[Start of section]

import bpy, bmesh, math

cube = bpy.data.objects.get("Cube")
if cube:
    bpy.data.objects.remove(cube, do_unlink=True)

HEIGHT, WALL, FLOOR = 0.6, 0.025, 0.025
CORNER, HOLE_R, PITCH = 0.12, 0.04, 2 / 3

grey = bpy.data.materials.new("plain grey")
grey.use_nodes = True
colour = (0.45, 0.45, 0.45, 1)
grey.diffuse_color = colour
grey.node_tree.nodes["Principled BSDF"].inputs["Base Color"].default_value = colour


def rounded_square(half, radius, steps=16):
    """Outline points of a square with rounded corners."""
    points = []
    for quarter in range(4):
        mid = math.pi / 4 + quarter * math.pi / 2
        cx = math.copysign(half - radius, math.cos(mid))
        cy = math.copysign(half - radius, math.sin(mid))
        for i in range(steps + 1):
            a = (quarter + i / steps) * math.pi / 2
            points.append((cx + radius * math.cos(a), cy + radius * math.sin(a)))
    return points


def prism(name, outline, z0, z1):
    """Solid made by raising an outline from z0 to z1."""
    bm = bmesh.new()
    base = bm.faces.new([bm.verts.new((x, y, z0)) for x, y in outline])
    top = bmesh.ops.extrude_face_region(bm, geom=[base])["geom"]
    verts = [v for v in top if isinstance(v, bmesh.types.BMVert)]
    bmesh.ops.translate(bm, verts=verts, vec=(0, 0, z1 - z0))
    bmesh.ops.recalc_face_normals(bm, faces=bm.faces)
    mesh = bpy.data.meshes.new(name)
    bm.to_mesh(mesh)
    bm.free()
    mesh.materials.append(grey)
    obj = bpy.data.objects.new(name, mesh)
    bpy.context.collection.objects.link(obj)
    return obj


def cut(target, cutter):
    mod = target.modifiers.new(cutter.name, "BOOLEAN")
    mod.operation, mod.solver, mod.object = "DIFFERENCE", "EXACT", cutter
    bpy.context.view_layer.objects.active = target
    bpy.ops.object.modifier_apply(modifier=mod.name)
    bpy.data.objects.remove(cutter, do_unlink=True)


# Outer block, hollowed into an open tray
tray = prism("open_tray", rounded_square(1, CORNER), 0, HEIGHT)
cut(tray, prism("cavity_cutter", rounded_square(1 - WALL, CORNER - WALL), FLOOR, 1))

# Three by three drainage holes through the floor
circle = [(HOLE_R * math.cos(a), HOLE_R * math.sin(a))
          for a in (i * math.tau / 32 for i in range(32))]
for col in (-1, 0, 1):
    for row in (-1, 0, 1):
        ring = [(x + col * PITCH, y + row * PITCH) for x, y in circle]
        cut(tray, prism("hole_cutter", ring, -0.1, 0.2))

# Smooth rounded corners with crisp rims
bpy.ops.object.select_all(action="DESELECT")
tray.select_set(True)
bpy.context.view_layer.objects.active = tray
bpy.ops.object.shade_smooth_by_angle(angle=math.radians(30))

[End of section]

▸ Work request
Each line from the top of the material above, through the one that contains "return points", should be restated word for word.

▸ Response to the task
import bpy, bmesh, math

cube = bpy.data.objects.get("Cube")
if cube:
    bpy.data.objects.remove(cube, do_unlink=True)

HEIGHT, WALL, FLOOR = 0.6, 0.025, 0.025
CORNER, HOLE_R, PITCH = 0.12, 0.04, 2 / 3

grey = bpy.data.materials.new("plain grey")
grey.use_nodes = True
colour = (0.45, 0.45, 0.45, 1)
grey.diffuse_color = colour
grey.node_tree.nodes["Principled BSDF"].inputs["Base Color"].default_value = colour


def rounded_square(half, radius, steps=16):
    """Outline points of a square with rounded corners."""
    points = []
    for quarter in range(4):
        mid = math.pi / 4 + quarter * math.pi / 2
        cx = math.copysign(half - radius, math.cos(mid))
        cy = math.copysign(half - radius, math.sin(mid))
        for i in range(steps + 1):
            a = (quarter + i / steps) * math.pi / 2
            points.append((cx + radius * math.cos(a), cy + radius * math.sin(a)))
    return points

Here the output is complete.